BEGIN Information shown
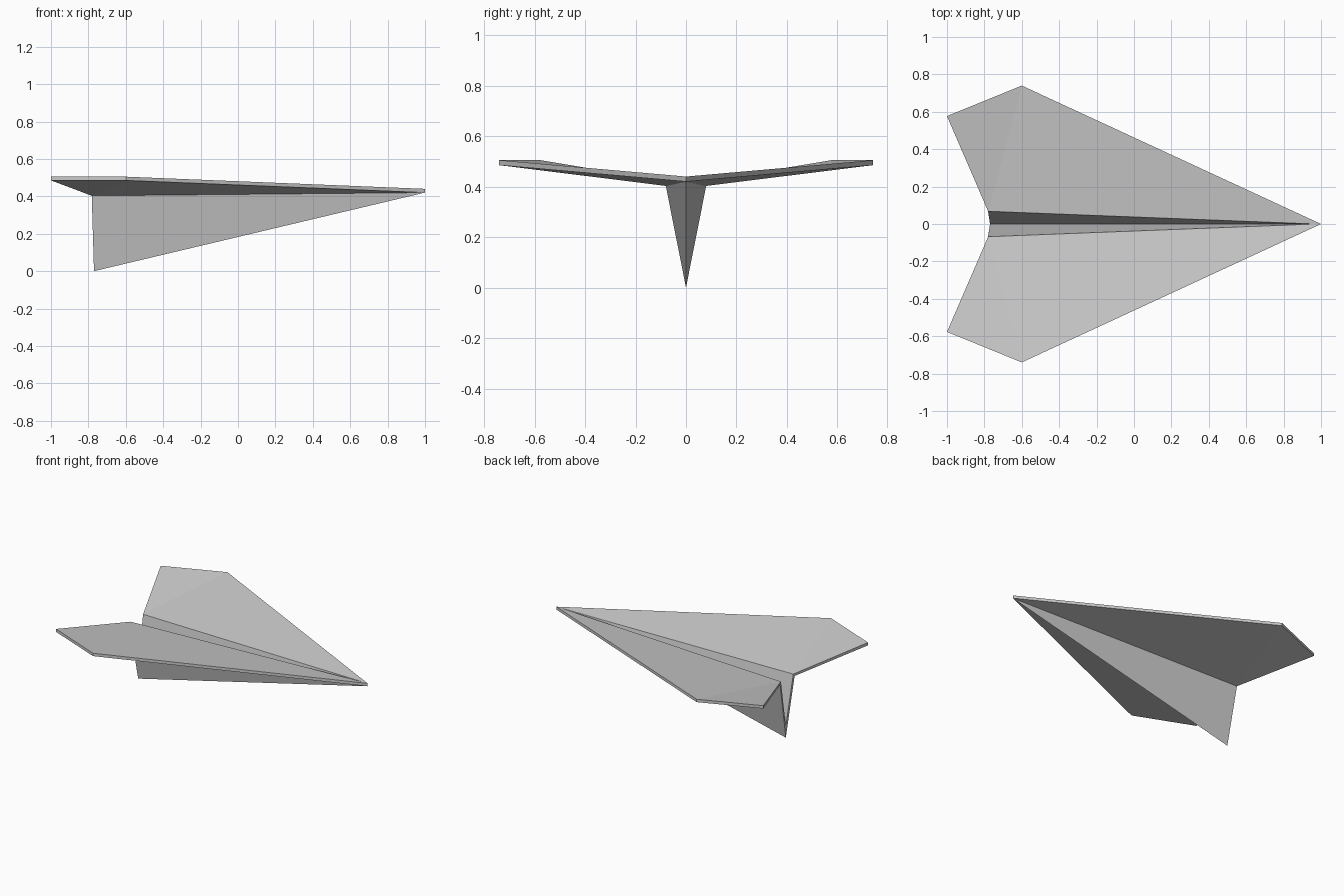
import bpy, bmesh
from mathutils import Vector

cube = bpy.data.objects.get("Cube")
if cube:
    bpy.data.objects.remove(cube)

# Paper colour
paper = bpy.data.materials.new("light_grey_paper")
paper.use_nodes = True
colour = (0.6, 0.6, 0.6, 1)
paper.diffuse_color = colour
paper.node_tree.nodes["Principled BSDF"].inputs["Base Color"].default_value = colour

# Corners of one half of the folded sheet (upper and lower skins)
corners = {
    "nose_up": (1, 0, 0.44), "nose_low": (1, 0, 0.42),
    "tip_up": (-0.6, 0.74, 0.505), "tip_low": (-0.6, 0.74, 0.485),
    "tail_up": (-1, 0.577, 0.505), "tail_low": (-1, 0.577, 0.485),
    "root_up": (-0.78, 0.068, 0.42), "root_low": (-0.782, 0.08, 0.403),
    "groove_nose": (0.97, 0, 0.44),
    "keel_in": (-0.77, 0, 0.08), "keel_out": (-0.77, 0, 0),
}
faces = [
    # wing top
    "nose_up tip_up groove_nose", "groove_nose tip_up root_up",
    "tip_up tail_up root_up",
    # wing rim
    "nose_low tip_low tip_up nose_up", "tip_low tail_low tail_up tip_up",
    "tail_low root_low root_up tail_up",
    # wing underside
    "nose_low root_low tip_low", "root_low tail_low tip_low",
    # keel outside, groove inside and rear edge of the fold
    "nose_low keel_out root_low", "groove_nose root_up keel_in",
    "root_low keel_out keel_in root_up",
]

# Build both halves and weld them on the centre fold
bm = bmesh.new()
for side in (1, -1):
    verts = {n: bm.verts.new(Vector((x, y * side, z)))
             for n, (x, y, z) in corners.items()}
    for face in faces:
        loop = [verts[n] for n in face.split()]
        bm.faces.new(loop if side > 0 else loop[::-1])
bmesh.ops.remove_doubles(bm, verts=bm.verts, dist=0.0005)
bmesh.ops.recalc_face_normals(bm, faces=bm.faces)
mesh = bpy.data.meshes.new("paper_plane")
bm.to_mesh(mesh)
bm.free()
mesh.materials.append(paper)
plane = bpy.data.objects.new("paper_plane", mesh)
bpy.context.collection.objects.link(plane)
END Information shown
BEGIN Information shown
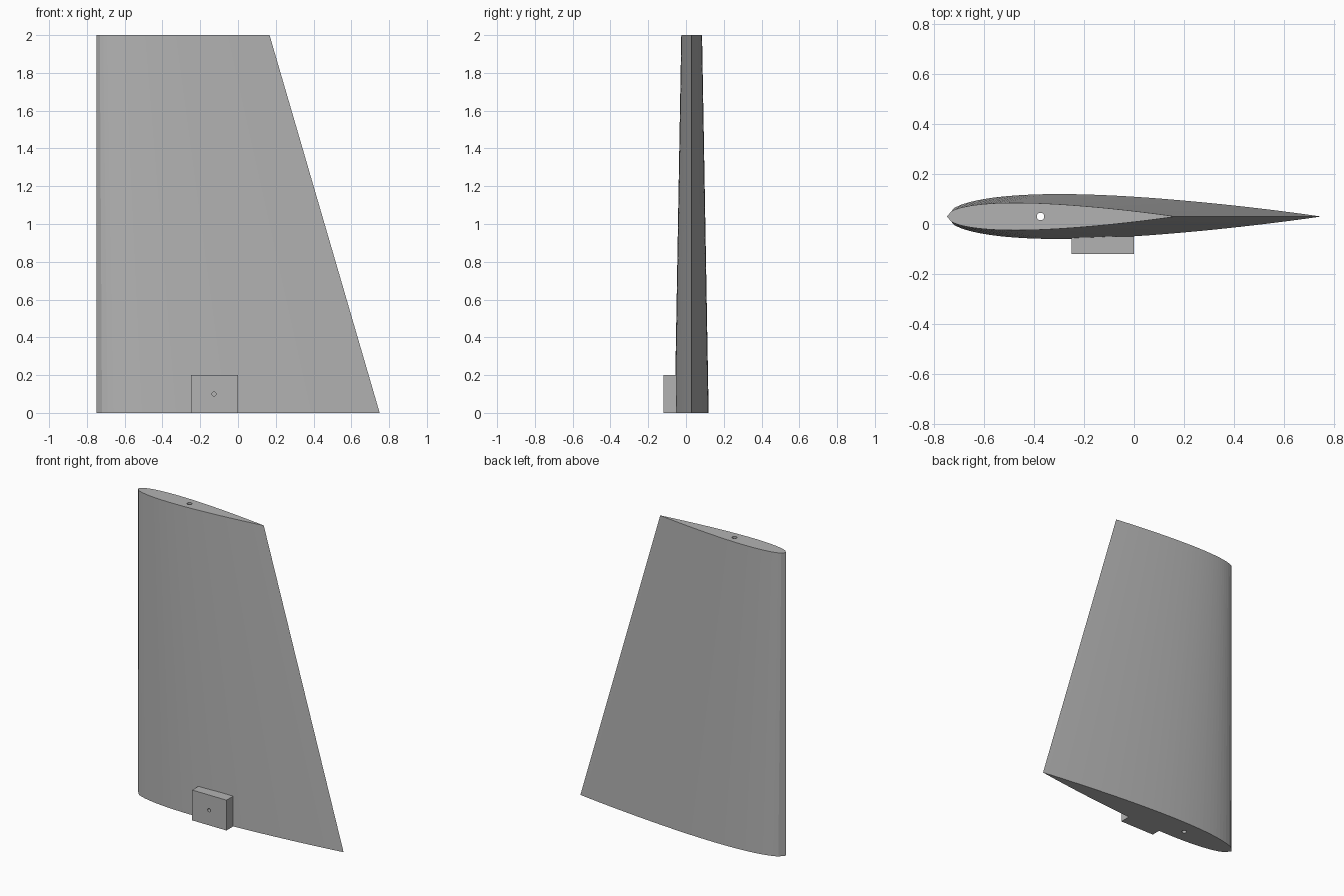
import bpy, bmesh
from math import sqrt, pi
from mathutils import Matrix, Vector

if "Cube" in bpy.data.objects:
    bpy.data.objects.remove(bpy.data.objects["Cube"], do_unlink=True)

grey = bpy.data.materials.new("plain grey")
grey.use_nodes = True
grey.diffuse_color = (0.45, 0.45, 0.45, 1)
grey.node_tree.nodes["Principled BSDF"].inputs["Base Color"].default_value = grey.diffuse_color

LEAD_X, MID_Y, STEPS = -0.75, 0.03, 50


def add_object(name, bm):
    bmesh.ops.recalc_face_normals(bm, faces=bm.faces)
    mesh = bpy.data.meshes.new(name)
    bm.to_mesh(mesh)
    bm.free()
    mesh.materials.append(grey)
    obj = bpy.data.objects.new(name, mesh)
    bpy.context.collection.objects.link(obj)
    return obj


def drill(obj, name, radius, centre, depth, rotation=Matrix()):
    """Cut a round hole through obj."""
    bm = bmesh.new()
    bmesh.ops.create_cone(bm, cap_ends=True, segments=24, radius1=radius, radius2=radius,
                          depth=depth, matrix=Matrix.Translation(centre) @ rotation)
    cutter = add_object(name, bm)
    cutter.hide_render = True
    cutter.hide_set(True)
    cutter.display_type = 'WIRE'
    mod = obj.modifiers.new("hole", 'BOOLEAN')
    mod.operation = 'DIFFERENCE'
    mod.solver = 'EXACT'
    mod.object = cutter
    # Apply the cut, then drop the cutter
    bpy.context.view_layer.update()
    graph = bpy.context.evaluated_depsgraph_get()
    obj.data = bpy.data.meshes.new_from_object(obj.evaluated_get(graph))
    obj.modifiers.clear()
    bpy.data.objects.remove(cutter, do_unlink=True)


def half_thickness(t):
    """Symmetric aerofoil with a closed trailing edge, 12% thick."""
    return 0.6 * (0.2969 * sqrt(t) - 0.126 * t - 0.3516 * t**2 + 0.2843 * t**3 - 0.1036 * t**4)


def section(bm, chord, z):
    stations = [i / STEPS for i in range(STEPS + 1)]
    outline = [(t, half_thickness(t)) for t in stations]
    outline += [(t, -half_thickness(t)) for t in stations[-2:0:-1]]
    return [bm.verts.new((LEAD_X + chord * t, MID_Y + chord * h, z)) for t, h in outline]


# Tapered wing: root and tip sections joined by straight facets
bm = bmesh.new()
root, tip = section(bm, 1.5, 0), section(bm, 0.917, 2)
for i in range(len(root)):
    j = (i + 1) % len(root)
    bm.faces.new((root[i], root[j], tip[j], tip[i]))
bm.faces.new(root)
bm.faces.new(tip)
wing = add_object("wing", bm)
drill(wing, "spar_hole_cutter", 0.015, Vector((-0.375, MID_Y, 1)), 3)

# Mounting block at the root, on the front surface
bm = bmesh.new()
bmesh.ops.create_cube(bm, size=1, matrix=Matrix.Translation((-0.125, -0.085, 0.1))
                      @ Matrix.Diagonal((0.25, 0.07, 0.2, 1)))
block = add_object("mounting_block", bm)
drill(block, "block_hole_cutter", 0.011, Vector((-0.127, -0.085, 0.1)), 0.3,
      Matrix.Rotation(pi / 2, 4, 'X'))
END Information shown
About this task
Which lines in the records above include the word "wing"? Copy them out.

Your solution
    # wing top
    # wing rim
    # wing underside
# Tapered wing: root and tip sections joined by straight facets
wing = add_object("wing", bm)
drill(wing, "spar_hole_cutter", 0.015, Vector((-0.375, MID_Y, 1)), 3)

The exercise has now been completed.